The Legion was primarily used to protect and expand the French colonial empire during the 19th century, but it also fought in almost all French wars including the Franco-Prussian War and both World Wars. The Foreign Legion has remained an important part of the French Army, surviving three Republics, The Second French Empire, two World Wars, the rise and fall of mass conscript armies, the dismantling of the French colonial empire and the French loss of the legion's base, Algeria.
Membership of the Legion is often a reflection of political shifts: specific national representations generally surge whenever a country has a political crisis and tend to subside once the crisis is over and the flow of recruits dries up. After the First World War, many (Tsarist) Russians joined. Immediately before the Second World War, Czechs, Poles and Jews from Eastern Europe fled to France and ended up enlisting in the Legion.

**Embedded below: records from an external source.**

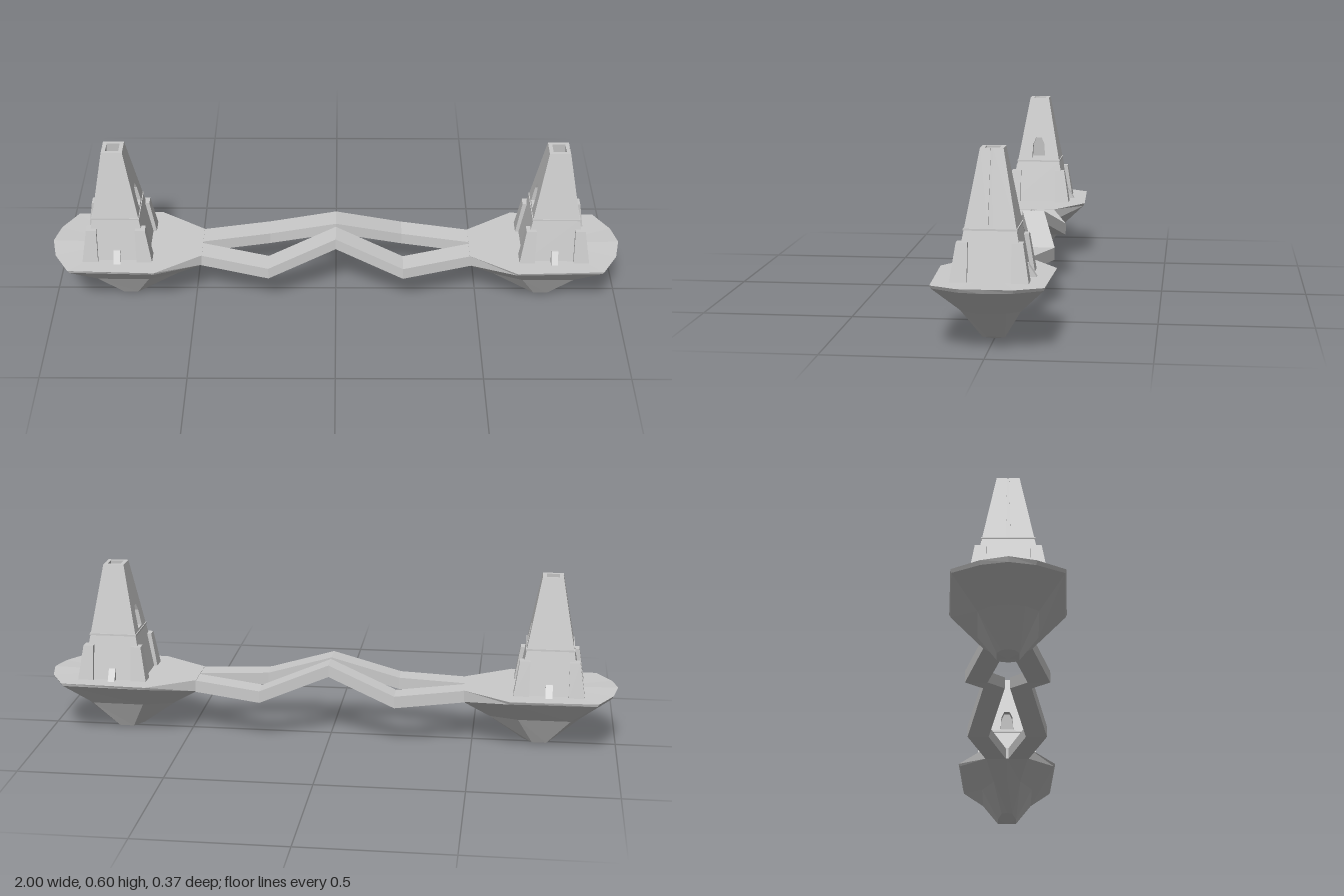
import * as THREE from 'three';

const grey = new THREE.MeshStandardMaterial({ color: 0xcccccc, flatShading: true });

function addMesh(parent, geometry, name) {
  const mesh = new THREE.Mesh(geometry, grey);
  mesh.name = name;
  parent.add(mesh);
  return mesh;
}

// Closed solid through rings of [x, y, z]; each ring runs counterclockwise seen from the first ring's end
function loft(rings, firstCentre, lastCentre) {
  const pos = [];
  const tri = (a, b, c) => pos.push(...a, ...b, ...c);
  const n = rings[0].length;
  const centre = (ring) => [0, 1, 2].map((k) => ring.reduce((s, p) => s + p[k], 0) / n);
  const last = rings[rings.length - 1];
  const c0 = firstCentre || centre(rings[0]);
  const c1 = lastCentre || centre(last);
  for (let i = 0; i < n; i++) {
    const j = (i + 1) % n;
    tri(c0, rings[0][i], rings[0][j]);
    for (let r = 0; r + 1 < rings.length; r++) {
      const a = rings[r], b = rings[r + 1];
      tri(a[i], b[i], b[j]);
      tri(a[i], b[j], a[j]);
    }
    tri(c1, last[j], last[i]);
  }
  const g = new THREE.BufferGeometry();
  g.setAttribute('position', new THREE.Float32BufferAttribute(pos, 3));
  g.computeVertexNormals();
  return g;
}

// Move every vertex by a rule
function reshape(geometry, rule) {
  const g = geometry.index ? geometry.toNonIndexed() : geometry;
  const p = g.attributes.position;
  for (let i = 0; i < p.count; i++) {
    p.setXYZ(i, ...rule(p.getX(i), p.getY(i), p.getZ(i)));
  }
  g.computeVertexNormals();
  return g;
}

// Tower walls lean inwards: half width at height y
const halfWidth = (y) => 0.036 + (0.603 - y) * 0.183;
const taper = (g) => reshape(g, (x, y, z) => [x * halfWidth(y), y, z * halfWidth(y)]);
const polygon = (pts) => new THREE.Shape(pts.map(([x, y]) => new THREE.Vector2(x, y)));

// Half an island ring, mirrored over z = 0
const mirrorRing = (half) => [
  ...half.map(([x, y, z]) => [x, y, -z]),
  ...half.slice(1, -1).reverse(),
];

function makeIsland() {
  const rings = [
    [[1, 0.21, 0], [0.982, 0.206, 0.085], [0.93, 0.204, 0.173], [0.63, 0.204, 0.185], [0.47, 0.204, 0.08], [0.47, 0.204, 0]],
    [[0.992, 0.195, 0], [0.975, 0.194, 0.083], [0.925, 0.194, 0.17], [0.63, 0.194, 0.18], [0.47, 0.162, 0.078], [0.47, 0.162, 0]],
    [[0.885, 0.11, 0], [0.875, 0.11, 0.05], [0.84, 0.11, 0.093], [0.66, 0.11, 0.095], [0.56, 0.105, 0.05], [0.55, 0.105, 0]],
    [[0.775, 0.014, 0], [0.773, 0.012, 0.02], [0.76, 0.008, 0.035], [0.71, 0.008, 0.035], [0.675, 0.018, 0.02], [0.67, 0.02, 0]],
  ];
  return loft(rings.map(mirrorRing), [0.76, 0.204, 0], [0.74, 0, 0]);
}

function makeTower() {
  const tower = new THREE.Group();
  tower.name = 'tower';
  tower.position.x = 0.762;

  // Solid lower storey
  addMesh(tower, taper(new THREE.BoxGeometry(2, 0.165, 2).translate(0, 0.2775, 0)), 'towerBase');

  // Hollow shaft: three walls with a narrow groove on the outer side
  const w = 0.62;
  const walls = polygon([
    [-w, -1], [1, -1], [1, -0.09], [0.9, -0.09], [0.9, 0.09], [1, 0.09],
    [1, 1], [-w, 1], [-w, w], [w, w], [w, -w], [-w, -w],
  ]);
  const shaft = new THREE.ExtrudeGeometry(walls, { depth: 0.243, bevelEnabled: false });
  addMesh(tower, taper(shaft.rotateX(-Math.PI / 2).translate(0, 0.36, 0)), 'towerShaft');

  // Wall facing the bridge, with an arched window
  const wall = polygon([[-1, 0.36], [1, 0.36], [1, 0.603], [-1, 0.603]]);
  wall.holes.push(polygon([[-0.32, 0.37], [-0.32, 0.425], [-0.17, 0.45], [0.17, 0.45], [0.32, 0.425], [0.32, 0.37]]));
  const panel = new THREE.ExtrudeGeometry(wall, { depth: 1 - w, bevelEnabled: false });
  addMesh(tower, taper(panel.rotateY(Math.PI / 2).translate(-1, 0, 0)), 'windowWall');

  // Thin ledge between the storeys
  addMesh(tower, new THREE.BoxGeometry(0.166, 0.006, 0.166).translate(0, 0.36, 0), 'ledge');

  // Corner buttresses, splayed outwards at the foot
  for (const sx of [-1, 1]) for (const sz of [-1, 1]) {
    const block = reshape(new THREE.BoxGeometry(1, 1, 1), (x, y, z) => {
      const outer = y > 0 ? 0.102 : 0.122;
      return [sx * (x * sx > 0 ? outer : 0.067), y > 0 ? 0.324 : 0.2, sz * (z * sz > 0 ? outer : 0.067)];
    });
    addMesh(tower, block, 'cornerButtress');
  }

  // Small sloping wedges at the middle of the front and back walls
  for (const s of [-1, 1]) {
    const wedge = reshape(new THREE.BoxGeometry(1, 1, 1), (x, y, z) => [
      Math.sign(x) * 0.012,
      y > 0 ? 0.245 : 0.2,
      s * (z * s < 0 ? 0.08 : y > 0 ? 0.108 : 0.137),
    ]);
    addMesh(tower, wedge, 'footWedge');
  }
  return tower;
}

// One zigzag strand: stations of [x, centre z, top y]
function makeStrand(side) {
  const stations = [
    [0.48, 0.04, 0.203], [0.235, 0.105, 0.193], [0, 0.047, 0.278], [-0.235, 0.105, 0.193], [-0.48, 0.04, 0.203],
  ];
  return loft(stations.map(([x, zc, top]) => {
    const z = zc * side, h = 0.038, low = top - 0.042;
    return [[x, low, z - h], [x, top, z - h], [x, top, z + h], [x, low, z + h]];
  }));
}

export function createModel() {
  const model = new THREE.Group();
  model.name = 'twinTowerIslands';

  // Two identical islands, turned half round from each other
  for (const [name, turn] of [['leftIsland', 0], ['rightIsland', Math.PI]]) {
    const half = new THREE.Group();
    half.name = name;
    half.rotation.y = turn;
    addMesh(half, makeIsland(), 'rock');
    half.add(makeTower());
    model.add(half);
  }

  addMesh(model, makeStrand(1), 'frontBridge');
  addMesh(model, makeStrand(-1), 'backBridge');
  return model;
}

Following the break-up of Yugoslavia, there were many Serbian nationals. Also in the 1990s, the collapse of the Soviet Union, and the changes in the former Warsaw Pact countries, led to an increase in recruitment from Poland and from the former republics of the USSR (If you're interested in joining, click here!).